Word for word, copy the listing below and leave out its images.

START Task data

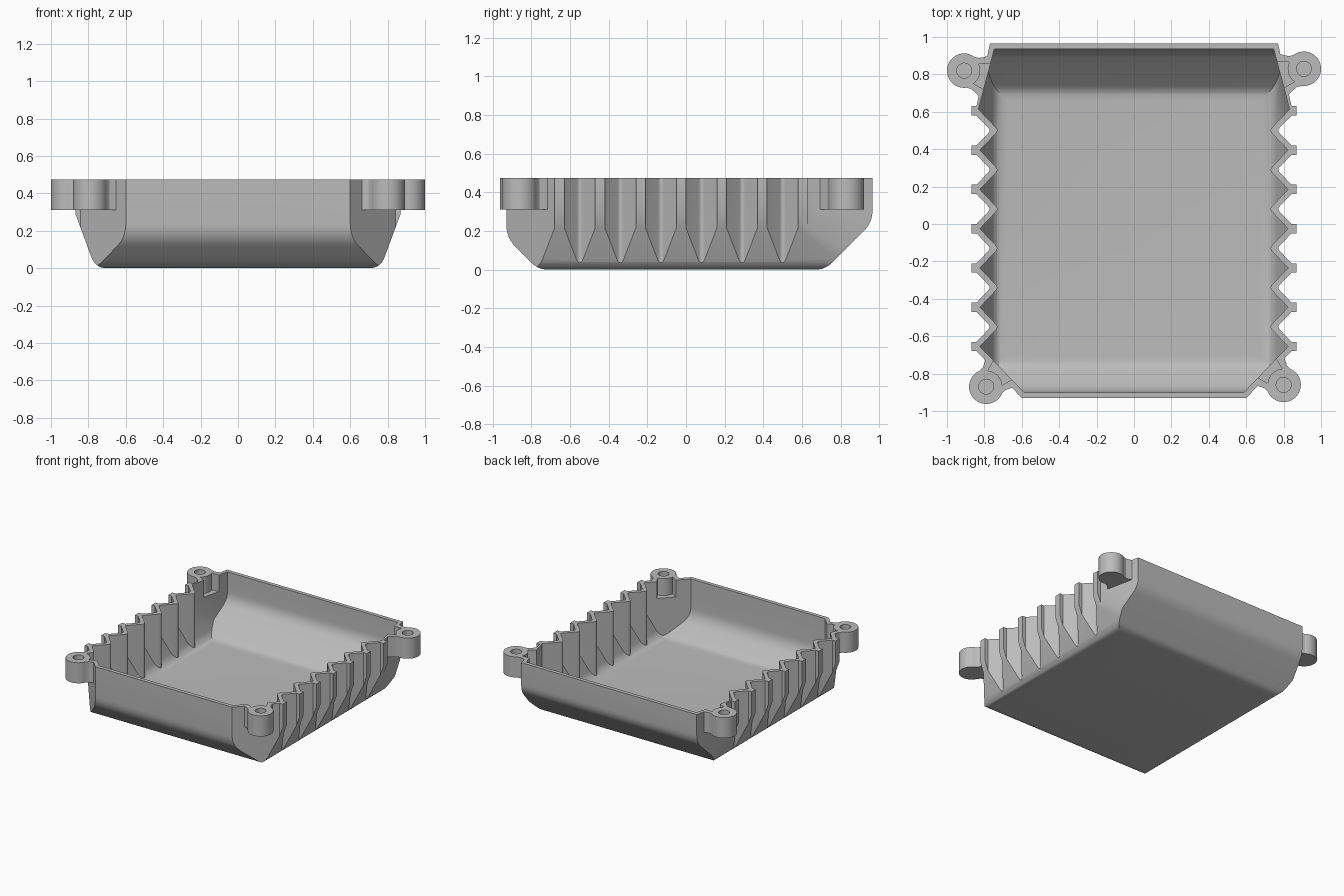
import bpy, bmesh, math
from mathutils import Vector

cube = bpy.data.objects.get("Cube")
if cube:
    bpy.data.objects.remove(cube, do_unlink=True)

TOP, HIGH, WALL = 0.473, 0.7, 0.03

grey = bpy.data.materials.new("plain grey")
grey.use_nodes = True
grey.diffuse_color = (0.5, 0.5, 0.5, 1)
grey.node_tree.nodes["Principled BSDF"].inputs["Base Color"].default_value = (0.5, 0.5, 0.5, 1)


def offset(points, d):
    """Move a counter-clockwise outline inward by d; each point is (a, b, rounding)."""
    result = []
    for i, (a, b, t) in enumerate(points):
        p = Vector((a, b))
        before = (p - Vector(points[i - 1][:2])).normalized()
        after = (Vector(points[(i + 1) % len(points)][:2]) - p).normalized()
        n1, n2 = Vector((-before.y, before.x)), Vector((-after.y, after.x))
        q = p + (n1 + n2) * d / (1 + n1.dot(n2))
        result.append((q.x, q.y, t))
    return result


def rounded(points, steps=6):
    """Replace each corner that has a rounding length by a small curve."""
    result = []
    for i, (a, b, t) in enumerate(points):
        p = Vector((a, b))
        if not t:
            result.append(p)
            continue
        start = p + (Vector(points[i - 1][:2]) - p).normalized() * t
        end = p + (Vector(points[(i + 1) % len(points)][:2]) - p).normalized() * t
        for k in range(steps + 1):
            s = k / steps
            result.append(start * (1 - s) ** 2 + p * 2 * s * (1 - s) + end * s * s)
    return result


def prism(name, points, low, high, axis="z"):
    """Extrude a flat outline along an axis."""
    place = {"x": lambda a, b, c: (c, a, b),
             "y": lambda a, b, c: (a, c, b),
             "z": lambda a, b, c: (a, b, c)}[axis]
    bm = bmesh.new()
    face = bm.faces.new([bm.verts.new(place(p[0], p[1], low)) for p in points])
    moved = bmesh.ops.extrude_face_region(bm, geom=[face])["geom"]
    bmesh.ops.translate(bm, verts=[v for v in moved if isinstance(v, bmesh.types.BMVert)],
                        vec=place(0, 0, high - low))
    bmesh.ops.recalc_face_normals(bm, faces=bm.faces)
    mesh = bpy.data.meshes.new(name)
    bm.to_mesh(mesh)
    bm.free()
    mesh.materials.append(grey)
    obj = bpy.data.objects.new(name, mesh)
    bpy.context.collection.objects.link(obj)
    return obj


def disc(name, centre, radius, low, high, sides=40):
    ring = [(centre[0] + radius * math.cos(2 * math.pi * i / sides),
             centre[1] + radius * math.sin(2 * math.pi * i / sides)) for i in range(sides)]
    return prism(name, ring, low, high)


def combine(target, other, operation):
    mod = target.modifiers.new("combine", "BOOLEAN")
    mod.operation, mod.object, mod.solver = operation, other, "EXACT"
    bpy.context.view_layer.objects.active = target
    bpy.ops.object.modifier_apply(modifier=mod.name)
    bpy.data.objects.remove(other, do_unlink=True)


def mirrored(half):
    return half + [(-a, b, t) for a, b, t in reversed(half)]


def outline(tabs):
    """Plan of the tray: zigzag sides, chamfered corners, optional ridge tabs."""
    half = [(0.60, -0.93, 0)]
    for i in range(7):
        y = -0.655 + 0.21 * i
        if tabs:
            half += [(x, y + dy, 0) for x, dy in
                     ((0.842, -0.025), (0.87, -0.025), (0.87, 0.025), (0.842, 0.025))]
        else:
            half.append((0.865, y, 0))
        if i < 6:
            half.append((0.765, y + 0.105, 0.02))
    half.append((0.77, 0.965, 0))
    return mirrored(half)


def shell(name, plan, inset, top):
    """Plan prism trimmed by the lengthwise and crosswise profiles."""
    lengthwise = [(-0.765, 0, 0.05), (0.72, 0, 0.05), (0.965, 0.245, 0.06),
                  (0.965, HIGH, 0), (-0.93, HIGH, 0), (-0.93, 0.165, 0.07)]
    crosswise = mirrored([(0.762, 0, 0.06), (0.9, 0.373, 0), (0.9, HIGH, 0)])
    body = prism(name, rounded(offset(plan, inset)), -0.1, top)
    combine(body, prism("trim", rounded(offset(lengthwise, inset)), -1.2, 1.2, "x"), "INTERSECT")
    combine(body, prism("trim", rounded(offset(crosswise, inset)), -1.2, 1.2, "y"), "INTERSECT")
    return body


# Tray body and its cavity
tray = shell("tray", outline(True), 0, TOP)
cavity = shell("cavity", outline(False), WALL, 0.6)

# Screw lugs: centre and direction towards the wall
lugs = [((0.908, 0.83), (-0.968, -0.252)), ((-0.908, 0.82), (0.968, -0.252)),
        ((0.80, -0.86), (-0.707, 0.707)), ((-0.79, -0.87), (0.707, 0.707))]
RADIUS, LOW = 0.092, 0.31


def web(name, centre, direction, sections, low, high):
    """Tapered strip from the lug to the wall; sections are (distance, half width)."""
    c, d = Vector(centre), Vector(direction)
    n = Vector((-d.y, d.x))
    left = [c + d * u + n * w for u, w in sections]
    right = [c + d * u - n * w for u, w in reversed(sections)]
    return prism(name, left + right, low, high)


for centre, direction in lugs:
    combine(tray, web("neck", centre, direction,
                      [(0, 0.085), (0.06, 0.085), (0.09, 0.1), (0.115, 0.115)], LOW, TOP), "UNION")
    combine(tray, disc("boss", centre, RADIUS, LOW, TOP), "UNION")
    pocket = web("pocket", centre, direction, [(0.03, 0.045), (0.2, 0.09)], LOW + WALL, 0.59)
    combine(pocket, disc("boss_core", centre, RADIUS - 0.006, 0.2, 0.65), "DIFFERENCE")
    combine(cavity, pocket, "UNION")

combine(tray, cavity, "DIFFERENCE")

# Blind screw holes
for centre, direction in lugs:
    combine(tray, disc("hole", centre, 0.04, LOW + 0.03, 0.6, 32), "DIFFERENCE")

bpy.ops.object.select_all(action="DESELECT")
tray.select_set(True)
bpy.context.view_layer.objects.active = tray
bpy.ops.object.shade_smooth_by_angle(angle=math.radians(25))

END Task data

▶ [Answer to the exercise]:
import bpy, bmesh, math
from mathutils import Vector

cube = bpy.data.objects.get("Cube")
if cube:
    bpy.data.objects.remove(cube, do_unlink=True)

TOP, HIGH, WALL = 0.473, 0.7, 0.03

grey = bpy.data.materials.new("plain grey")
grey.use_nodes = True
grey.diffuse_color = (0.5, 0.5, 0.5, 1)
grey.node_tree.nodes["Principled BSDF"].inputs["Base Color"].default_value = (0.5, 0.5, 0.5, 1)


def offset(points, d):
    """Move a counter-clockwise outline inward by d; each point is (a, b, rounding)."""
    result = []
    for i, (a, b, t) in enumerate(points):
        p = Vector((a, b))
        before = (p - Vector(points[i - 1][:2])).normalized()
        after = (Vector(points[(i + 1) % len(points)][:2]) - p).normalized()
        n1, n2 = Vector((-before.y, before.x)), Vector((-after.y, after.x))
        q = p + (n1 + n2) * d / (1 + n1.dot(n2))
        result.append((q.x, q.y, t))
    return result


def rounded(points, steps=6):
    """Replace each corner that has a rounding length by a small curve."""
    result = []
    for i, (a, b, t) in enumerate(points):
        p = Vector((a, b))
        if not t:
            result.append(p)
            continue
        start = p + (Vector(points[i - 1][:2]) - p).normalized() * t
        end = p + (Vector(points[(i + 1) % len(points)][:2]) - p).normalized() * t
        for k in range(steps + 1):
            s = k / steps
            result.append(start * (1 - s) ** 2 + p * 2 * s * (1 - s) + end * s * s)
    return result


def prism(name, points, low, high, axis="z"):
    """Extrude a flat outline along an axis."""
    place = {"x": lambda a, b, c: (c, a, b),
             "y": lambda a, b, c: (a, c, b),
             "z": lambda a, b, c: (a, b, c)}[axis]
    bm = bmesh.new()
    face = bm.faces.new([bm.verts.new(place(p[0], p[1], low)) for p in points])
    moved = bmesh.ops.extrude_face_region(bm, geom=[face])["geom"]
    bmesh.ops.translate(bm, verts=[v for v in moved if isinstance(v, bmesh.types.BMVert)],
                        vec=place(0, 0, high - low))
    bmesh.ops.recalc_face_normals(bm, faces=bm.faces)
    mesh = bpy.data.meshes.new(name)
    bm.to_mesh(mesh)
    bm.free()
    mesh.materials.append(grey)
    obj = bpy.data.objects.new(name, mesh)
    bpy.context.collection.objects.link(obj)
    return obj


def disc(name, centre, radius, low, high, sides=40):
    ring = [(centre[0] + radius * math.cos(2 * math.pi * i / sides),
             centre[1] + radius * math.sin(2 * math.pi * i / sides)) for i in range(sides)]
    return prism(name, ring, low, high)


def combine(target, other, operation):
    mod = target.modifiers.new("combine", "BOOLEAN")
    mod.operation, mod.object, mod.solver = operation, other, "EXACT"
    bpy.context.view_layer.objects.active = target
    bpy.ops.object.modifier_apply(modifier=mod.name)
    bpy.data.objects.remove(other, do_unlink=True)


def mirrored(half):
    return half + [(-a, b, t) for a, b, t in reversed(half)]


def outline(tabs):
    """Plan of the tray: zigzag sides, chamfered corners, optional ridge tabs."""
    half = [(0.60, -0.93, 0)]
    for i in range(7):
        y = -0.655 + 0.21 * i
        if tabs:
            half += [(x, y + dy, 0) for x, dy in
                     ((0.842, -0.025), (0.87, -0.025), (0.87, 0.025), (0.842, 0.025))]
        else:
            half.append((0.865, y, 0))
        if i < 6:
            half.append((0.765, y + 0.105, 0.02))
    half.append((0.77, 0.965, 0))
    return mirrored(half)


def shell(name, plan, inset, top):
    """Plan prism trimmed by the lengthwise and crosswise profiles."""
    lengthwise = [(-0.765, 0, 0.05), (0.72, 0, 0.05), (0.965, 0.245, 0.06),
                  (0.965, HIGH, 0), (-0.93, HIGH, 0), (-0.93, 0.165, 0.07)]
    crosswise = mirrored([(0.762, 0, 0.06), (0.9, 0.373, 0), (0.9, HIGH, 0)])
    body = prism(name, rounded(offset(plan, inset)), -0.1, top)
    combine(body, prism("trim", rounded(offset(lengthwise, inset)), -1.2, 1.2, "x"), "INTERSECT")
    combine(body, prism("trim", rounded(offset(crosswise, inset)), -1.2, 1.2, "y"), "INTERSECT")
    return body


# Tray body and its cavity
tray = shell("tray", outline(True), 0, TOP)
cavity = shell("cavity", outline(False), WALL, 0.6)

# Screw lugs: centre and direction towards the wall
lugs = [((0.908, 0.83), (-0.968, -0.252)), ((-0.908, 0.82), (0.968, -0.252)),
        ((0.80, -0.86), (-0.707, 0.707)), ((-0.79, -0.87), (0.707, 0.707))]
RADIUS, LOW = 0.092, 0.31


def web(name, centre, direction, sections, low, high):
    """Tapered strip from the lug to the wall; sections are (distance, half width)."""
    c, d = Vector(centre), Vector(direction)
    n = Vector((-d.y, d.x))
    left = [c + d * u + n * w for u, w in sections]
    right = [c + d * u - n * w for u, w in reversed(sections)]
    return prism(name, left + right, low, high)


for centre, direction in lugs:
    combine(tray, web("neck", centre, direction,
                      [(0, 0.085), (0.06, 0.085), (0.09, 0.1), (0.115, 0.115)], LOW, TOP), "UNION")
    combine(tray, disc("boss", centre, RADIUS, LOW, TOP), "UNION")
    pocket = web("pocket", centre, direction, [(0.03, 0.045), (0.2, 0.09)], LOW + WALL, 0.59)
    combine(pocket, disc("boss_core", centre, RADIUS - 0.006, 0.2, 0.65), "DIFFERENCE")
    combine(cavity, pocket, "UNION")

combine(tray, cavity, "DIFFERENCE")

# Blind screw holes
for centre, direction in lugs:
    combine(tray, disc("hole", centre, 0.04, LOW + 0.03, 0.6, 32), "DIFFERENCE")

bpy.ops.object.select_all(action="DESELECT")
tray.select_set(True)
bpy.context.view_layer.objects.active = tray
bpy.ops.object.shade_smooth_by_angle(angle=math.radians(25))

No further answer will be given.